What the task requires ▸ Would you return, word for word, the lines of the data below from the line with "make(name, verts, [(i, i" through the line with "YM)], ZC, ZB)", and no others?

Excerpted records ▸
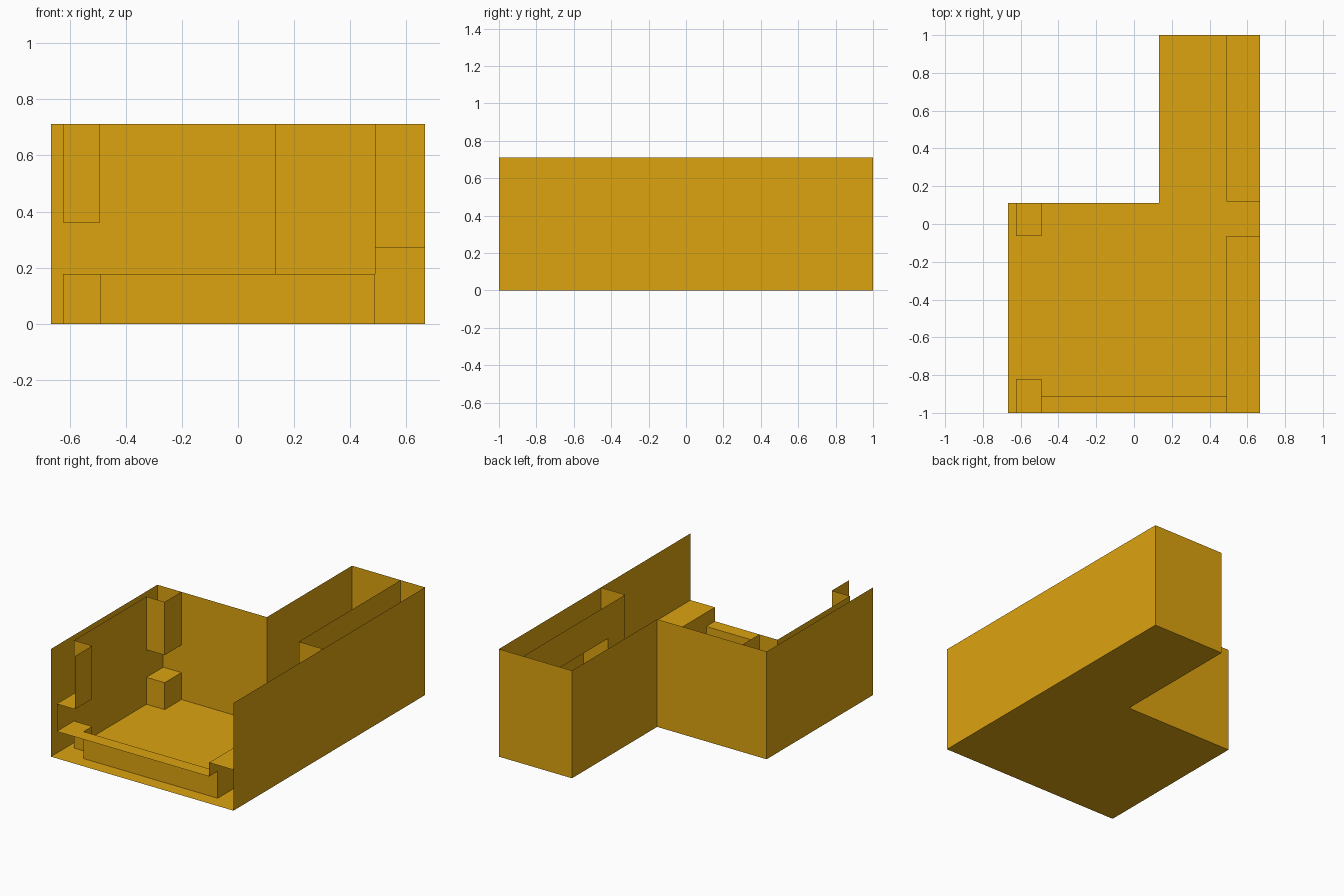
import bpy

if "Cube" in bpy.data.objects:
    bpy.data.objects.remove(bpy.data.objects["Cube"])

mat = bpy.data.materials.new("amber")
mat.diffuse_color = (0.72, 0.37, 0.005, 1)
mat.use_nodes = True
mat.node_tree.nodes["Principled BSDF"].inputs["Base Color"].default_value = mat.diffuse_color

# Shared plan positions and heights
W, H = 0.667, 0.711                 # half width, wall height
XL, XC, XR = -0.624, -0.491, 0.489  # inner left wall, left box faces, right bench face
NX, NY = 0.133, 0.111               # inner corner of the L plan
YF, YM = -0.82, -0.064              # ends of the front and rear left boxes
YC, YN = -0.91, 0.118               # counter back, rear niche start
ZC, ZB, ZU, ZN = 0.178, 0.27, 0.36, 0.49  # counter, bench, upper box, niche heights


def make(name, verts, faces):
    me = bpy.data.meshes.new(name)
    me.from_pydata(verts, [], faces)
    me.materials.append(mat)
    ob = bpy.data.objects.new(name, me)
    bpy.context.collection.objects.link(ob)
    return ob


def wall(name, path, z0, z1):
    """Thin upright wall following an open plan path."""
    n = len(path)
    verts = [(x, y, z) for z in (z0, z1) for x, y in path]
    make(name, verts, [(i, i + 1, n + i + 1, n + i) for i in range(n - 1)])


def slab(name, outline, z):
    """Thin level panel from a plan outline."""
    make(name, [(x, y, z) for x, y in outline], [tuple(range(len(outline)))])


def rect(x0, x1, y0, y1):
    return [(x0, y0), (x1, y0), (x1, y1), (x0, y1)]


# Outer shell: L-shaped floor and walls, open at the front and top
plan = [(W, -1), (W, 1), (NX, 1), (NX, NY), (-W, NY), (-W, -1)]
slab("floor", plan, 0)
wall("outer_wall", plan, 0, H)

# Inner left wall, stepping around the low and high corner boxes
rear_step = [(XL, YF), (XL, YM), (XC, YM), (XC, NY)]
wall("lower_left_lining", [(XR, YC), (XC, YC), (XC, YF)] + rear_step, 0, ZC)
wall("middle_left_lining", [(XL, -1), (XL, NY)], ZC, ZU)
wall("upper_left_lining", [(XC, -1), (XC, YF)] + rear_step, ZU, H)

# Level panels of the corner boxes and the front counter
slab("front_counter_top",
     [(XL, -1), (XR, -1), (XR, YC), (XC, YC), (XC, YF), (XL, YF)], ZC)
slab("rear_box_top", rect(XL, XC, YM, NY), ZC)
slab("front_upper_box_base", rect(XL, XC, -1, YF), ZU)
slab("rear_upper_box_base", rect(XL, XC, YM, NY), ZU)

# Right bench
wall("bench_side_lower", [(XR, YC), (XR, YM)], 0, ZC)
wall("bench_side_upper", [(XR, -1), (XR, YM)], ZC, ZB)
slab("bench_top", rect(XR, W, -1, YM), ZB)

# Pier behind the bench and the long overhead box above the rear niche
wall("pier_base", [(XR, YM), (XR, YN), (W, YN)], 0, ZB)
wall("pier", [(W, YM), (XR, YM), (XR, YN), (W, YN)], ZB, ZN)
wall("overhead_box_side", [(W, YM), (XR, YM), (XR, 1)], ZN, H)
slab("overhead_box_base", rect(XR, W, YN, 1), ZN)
* * *
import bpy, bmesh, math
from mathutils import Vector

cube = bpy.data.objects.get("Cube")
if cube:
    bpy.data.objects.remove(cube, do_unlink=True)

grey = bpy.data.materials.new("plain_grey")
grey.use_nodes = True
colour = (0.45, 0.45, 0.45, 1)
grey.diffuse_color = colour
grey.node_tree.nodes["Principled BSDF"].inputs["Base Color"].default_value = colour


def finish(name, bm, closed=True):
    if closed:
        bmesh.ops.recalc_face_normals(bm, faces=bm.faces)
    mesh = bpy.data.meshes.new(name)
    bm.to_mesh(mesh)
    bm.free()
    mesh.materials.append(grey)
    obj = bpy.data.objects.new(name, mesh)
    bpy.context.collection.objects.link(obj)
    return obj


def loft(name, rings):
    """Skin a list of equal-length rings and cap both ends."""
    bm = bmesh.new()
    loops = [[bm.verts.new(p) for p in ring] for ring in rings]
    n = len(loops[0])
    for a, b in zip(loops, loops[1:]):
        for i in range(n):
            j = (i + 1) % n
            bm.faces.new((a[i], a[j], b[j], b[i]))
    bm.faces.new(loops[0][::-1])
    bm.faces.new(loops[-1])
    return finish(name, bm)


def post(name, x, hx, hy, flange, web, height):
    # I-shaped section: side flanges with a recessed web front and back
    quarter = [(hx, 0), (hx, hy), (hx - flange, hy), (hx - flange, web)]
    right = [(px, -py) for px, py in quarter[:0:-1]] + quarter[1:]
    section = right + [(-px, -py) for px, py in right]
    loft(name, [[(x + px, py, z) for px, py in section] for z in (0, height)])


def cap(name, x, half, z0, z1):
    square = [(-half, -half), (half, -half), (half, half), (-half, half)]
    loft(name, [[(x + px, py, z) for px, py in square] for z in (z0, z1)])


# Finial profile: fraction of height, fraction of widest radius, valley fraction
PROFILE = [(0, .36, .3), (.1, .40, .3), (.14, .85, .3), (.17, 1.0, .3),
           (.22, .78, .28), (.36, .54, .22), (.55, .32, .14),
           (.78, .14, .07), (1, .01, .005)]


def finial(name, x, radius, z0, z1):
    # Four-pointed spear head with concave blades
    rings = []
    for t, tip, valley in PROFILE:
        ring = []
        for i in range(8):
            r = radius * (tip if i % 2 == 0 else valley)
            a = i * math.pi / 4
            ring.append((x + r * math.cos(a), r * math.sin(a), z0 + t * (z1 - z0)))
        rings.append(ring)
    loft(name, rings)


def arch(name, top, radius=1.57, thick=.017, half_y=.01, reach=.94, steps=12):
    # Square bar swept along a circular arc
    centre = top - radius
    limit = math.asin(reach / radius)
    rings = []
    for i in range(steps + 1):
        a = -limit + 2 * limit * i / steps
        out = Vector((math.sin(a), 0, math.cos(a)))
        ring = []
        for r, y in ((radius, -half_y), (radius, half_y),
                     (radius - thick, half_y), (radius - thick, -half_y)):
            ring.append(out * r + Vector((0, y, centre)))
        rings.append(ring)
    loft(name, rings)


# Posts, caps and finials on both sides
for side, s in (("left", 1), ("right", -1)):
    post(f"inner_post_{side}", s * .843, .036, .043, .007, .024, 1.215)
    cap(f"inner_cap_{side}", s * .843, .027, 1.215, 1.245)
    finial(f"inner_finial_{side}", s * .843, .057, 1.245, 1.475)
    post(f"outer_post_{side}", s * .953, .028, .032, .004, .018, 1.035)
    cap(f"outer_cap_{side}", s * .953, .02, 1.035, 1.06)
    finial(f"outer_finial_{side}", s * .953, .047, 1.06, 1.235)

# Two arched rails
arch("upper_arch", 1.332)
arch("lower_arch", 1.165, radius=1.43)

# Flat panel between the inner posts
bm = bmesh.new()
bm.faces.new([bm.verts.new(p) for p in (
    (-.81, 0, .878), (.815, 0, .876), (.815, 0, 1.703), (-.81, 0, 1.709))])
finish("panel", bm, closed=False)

Task response ▸
    make(name, verts, [(i, i + 1, n + i + 1, n + i) for i in range(n - 1)])


def slab(name, outline, z):
    """Thin level panel from a plan outline."""
    make(name, [(x, y, z) for x, y in outline], [tuple(range(len(outline)))])


def rect(x0, x1, y0, y1):
    return [(x0, y0), (x1, y0), (x1, y1), (x0, y1)]


# Outer shell: L-shaped floor and walls, open at the front and top
plan = [(W, -1), (W, 1), (NX, 1), (NX, NY), (-W, NY), (-W, -1)]
slab("floor", plan, 0)
wall("outer_wall", plan, 0, H)

# Inner left wall, stepping around the low and high corner boxes
rear_step = [(XL, YF), (XL, YM), (XC, YM), (XC, NY)]
wall("lower_left_lining", [(XR, YC), (XC, YC), (XC, YF)] + rear_step, 0, ZC)
wall("middle_left_lining", [(XL, -1), (XL, NY)], ZC, ZU)
wall("upper_left_lining", [(XC, -1), (XC, YF)] + rear_step, ZU, H)

# Level panels of the corner boxes and the front counter
slab("front_counter_top",
     [(XL, -1), (XR, -1), (XR, YC), (XC, YC), (XC, YF), (XL, YF)], ZC)
slab("rear_box_top", rect(XL, XC, YM, NY), ZC)
slab("front_upper_box_base", rect(XL, XC, -1, YF), ZU)
slab("rear_upper_box_base", rect(XL, XC, YM, NY), ZU)

# Right bench
wall("bench_side_lower", [(XR, YC), (XR, YM)], 0, ZC)
wall("bench_side_upper", [(XR, -1), (XR, YM)], ZC, ZB)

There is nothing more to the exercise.